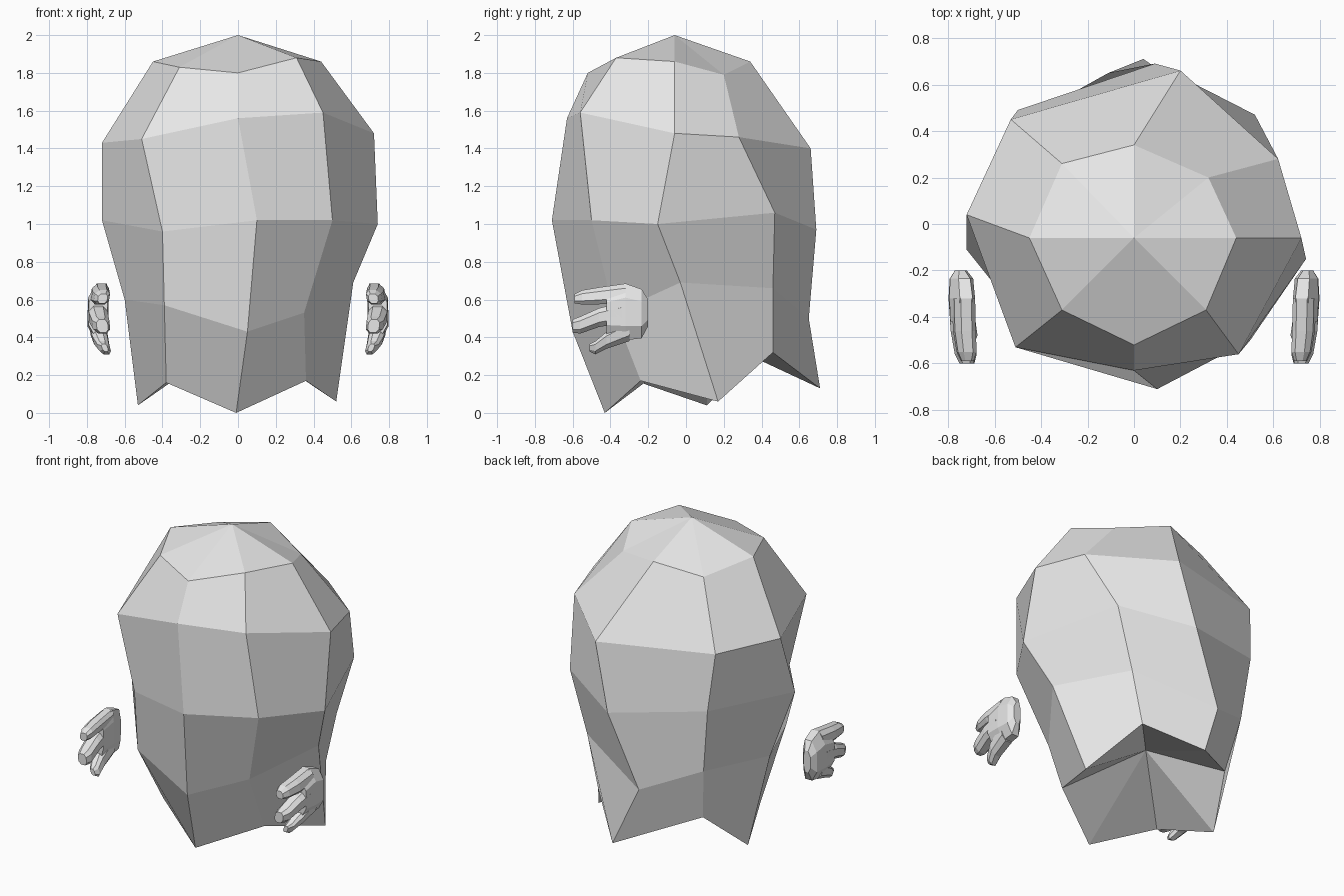
import bpy, bmesh, math

white = bpy.data.materials.new("pale_grey")
white.diffuse_color = (0.8, 0.8, 0.8, 1)


def finish(bm, name):
    bmesh.ops.recalc_face_normals(bm, faces=bm.faces)
    me = bpy.data.meshes.new(name)
    bm.to_mesh(me)
    bm.free()
    me.materials.append(white)
    ob = bpy.data.objects.new(name, me)
    bpy.context.collection.objects.link(ob)
    return ob


def bridge(bm, a, b):
    n = len(a)
    for i in range(n):
        bm.faces.new((a[i], a[(i + 1) % n], b[(i + 1) % n], b[i]))


def fan(bm, ring, point):
    c = bm.verts.new(point)
    for i in range(len(ring)):
        bm.faces.new((ring[i], ring[(i + 1) % len(ring)], c))


# Draped body: irregular eight-sided rings from crown to ragged hem,
# each running front, front right, right, back right, back, ... front left
rings = [
    [(0, -.52, 1.80), (.31, -.37, 1.88), (.44, -.06, 1.86), (.32, .20, 1.79),
     (0, .34, 1.86), (-.31, .26, 1.81), (-.45, -.06, 1.86), (-.31, -.37, 1.83)],
    [(0, -.63, 1.56), (.45, -.56, 1.59), (.72, -.06, 1.48), (.62, .28, 1.46),
     (.20, .66, 1.40), (-.53, .45, 1.43), (-.72, .04, 1.43), (-.51, -.53, 1.45)],
    [(.10, -.71, 1.02), (.50, -.50, 1.02), (.74, -.15, 1.00), (.52, .47, 1.06),
     (.09, .69, .97), (-.50, .49, 1.06), (-.72, -.11, 1.02), (-.40, -.51, .96)],
    [(.05, -.60, .43), (.35, -.38, .53), (.61, -.03, .69), (.40, .46, .66),
     (-.11, .65, .50), (-.45, .46, .64), (-.60, -.02, .60), (-.39, -.49, .57)],
    [(-.01, -.43, 0), (.36, -.24, .17), (.52, .17, .06), (.32, .46, .32),
     (.04, .71, .13), (-.39, .38, .29), (-.53, .11, .04), (-.38, -.24, .16)],
]
bm = bmesh.new()
loops = [[bm.verts.new(p) for p in r] for r in rings]
for a, b in zip(loops, loops[1:]):
    bridge(bm, a, b)
fan(bm, loops[0], (0, -.06, 2.0))       # crown
fan(bm, loops[-1], (0, .11, .41))       # hollow underside
finish(bm, "body")

# Hands: lofted chunks, each section is (y, z, half thickness, half height)
chunks = [
    # palm
    [(-.20, .53, .025, .07), (-.235, .525, .05, .13), (-.32, .535, .055, .15), (-.42, .525, .05, .12)],
    # upper, middle and lower fingers
    [(-.32, .635, .045, .05), (-.46, .62, .045, .045), (-.55, .612, .04, .038), (-.59, .605, .025, .025)],
    [(-.34, .53, .05, .055), (-.46, .505, .05, .05), (-.56, .465, .045, .045), (-.60, .46, .03, .035)],
    [(-.30, .44, .045, .06), (-.42, .385, .04, .045), (-.48, .345, .03, .035), (-.51, .345, .015, .02)],
]
OCT = [(1, .5), (.5, 1), (-.5, 1), (-1, .5), (-1, -.5), (-.5, -1), (.5, -1), (1, -.5)]


def make_hand(name, side):
    bm = bmesh.new()
    for chunk in chunks:
        loops = []
        for y, z, hx, hz in chunk:
            loop = []
            for u, v in OCT:
                pz = z + v * hz
                # cupped across the hand, fingers curling inward
                cx = .746 - .9 * (pz - .52) ** 2 - .12 * max(0, -y - .40)
                loop.append(bm.verts.new((side * (cx + u * hx), y, pz)))
            loops.append(loop)
        for a, b in zip(loops, loops[1:]):
            bridge(bm, a, b)
        bm.faces.new(loops[0])
        bm.faces.new(loops[-1])
    finish(bm, name)


make_hand("right_hand", 1)
make_hand("left_hand", -1)
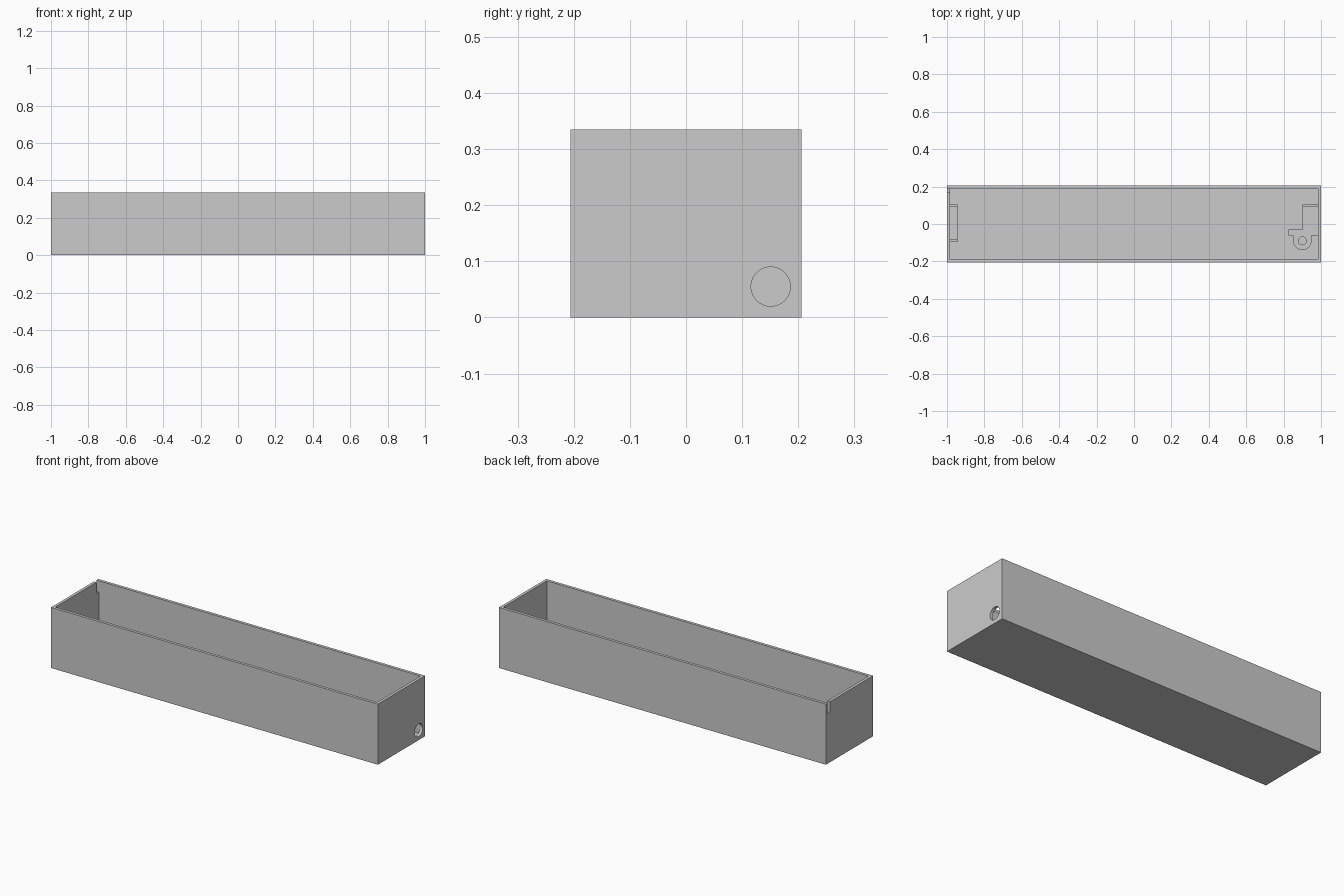
import bpy, bmesh
from math import cos, sin, pi
from mathutils import Matrix

cube = bpy.data.objects.get("Cube")
if cube:
    bpy.data.objects.remove(cube, do_unlink=True)

grey = bpy.data.materials.new("plain grey")
grey.use_nodes = True
grey.diffuse_color = (0.6, 0.6, 0.6, 1)
grey.node_tree.nodes["Principled BSDF"].inputs["Base Color"].default_value = (0.6, 0.6, 0.6, 1)

L, W, H, T = 1.0, 0.206, 0.335, 0.016   # half length, half width, height, wall
IX, IY = L - T, W - T


def finish(name, bm):
    bmesh.ops.recalc_face_normals(bm, faces=bm.faces)
    mesh = bpy.data.meshes.new(name)
    bm.to_mesh(mesh)
    bm.free()
    mesh.materials.append(grey)
    obj = bpy.data.objects.new(name, mesh)
    bpy.context.collection.objects.link(obj)
    return obj


def prism(name, outline, z0, z1):
    bm = bmesh.new()
    face = bm.faces.new([bm.verts.new((x, y, z0)) for x, y in outline])
    top = bmesh.ops.extrude_face_region(bm, geom=[face])["geom"]
    verts = [v for v in top if isinstance(v, bmesh.types.BMVert)]
    bmesh.ops.translate(bm, verts=verts, vec=(0, 0, z1 - z0))
    return finish(name, bm)


def box(name, x0, x1, y0, y1, z0, z1):
    return prism(name, [(x0, y0), (x1, y0), (x1, y1), (x0, y1)], z0, z1)


def cylinder(name, centre, radius, depth, axis="Z"):
    bm = bmesh.new()
    turn = Matrix.Rotation(pi / 2, 4, "Y") if axis == "X" else Matrix()
    bmesh.ops.create_cone(bm, cap_ends=True, segments=48, radius1=radius, radius2=radius,
                          depth=depth, matrix=Matrix.Translation(centre) @ turn)
    return finish(name, bm)


def cut(target, cutter):
    cutter.hide_render = True
    mod = target.modifiers.new("cut", "BOOLEAN")
    mod.operation, mod.solver, mod.object = "DIFFERENCE", "EXACT", cutter
    bpy.context.view_layer.objects.active = target
    bpy.ops.object.modifier_apply(modifier=mod.name)
    bpy.data.objects.remove(cutter, do_unlink=True)


def smooth(obj):
    bpy.ops.object.select_all(action="DESELECT")
    obj.select_set(True)
    bpy.context.view_layer.objects.active = obj
    bpy.ops.object.shade_smooth_by_angle(angle=pi / 6)


# Open tray with a cable hole in one end and a slot in the other
tray = box("tray", -L, L, -W, W, 0, H)
cut(tray, box("cavity", -IX, IX, -IY, IY, T, H + 0.1))
cut(tray, cylinder("cable_hole", (L, 0.151, 0.055), 0.035, 0.1, "X"))
cut(tray, box("corner_slot", -L - 0.1, -IX + 0.01, 0.168, IY, H - 0.062, H + 0.1))
smooth(tray)

# Ledge between two ribs at the left-hand end
box("end_ledge", -IX, -0.945, -0.08, 0.09, T, 0.08)
for name, y in (("front_rib", -0.095), ("back_rib", 0.09)):
    box(name, -IX, -0.945, y, y + 0.015, T, 0.1)

# Ledge with a rounded screw boss at the other end
bx, by, br = 0.9, -0.09, 0.049
arc = [(bx + br * cos(pi + pi * i / 24), by + br * sin(pi + pi * i / 24)) for i in range(25)]
outline = [(IX, 0.09), (bx, 0.09), (bx, -0.03), (0.825, -0.03), (0.825, -0.062),
           (bx - br, -0.062)] + arc + [(bx + br, -0.062), (IX, -0.062)]
bracket = prism("screw_bracket", outline, T, 0.08)
cut(bracket, cylinder("screw_hole", (bx, by, 0.1), 0.021, 0.15))
smooth(bracket)
box("bracket_rib", bx, IX, 0.09, 0.105, T, 0.1)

======

[Activity]: For the records above, give the number of lines that include the string "finish", with nothing added.

[Your response]: 6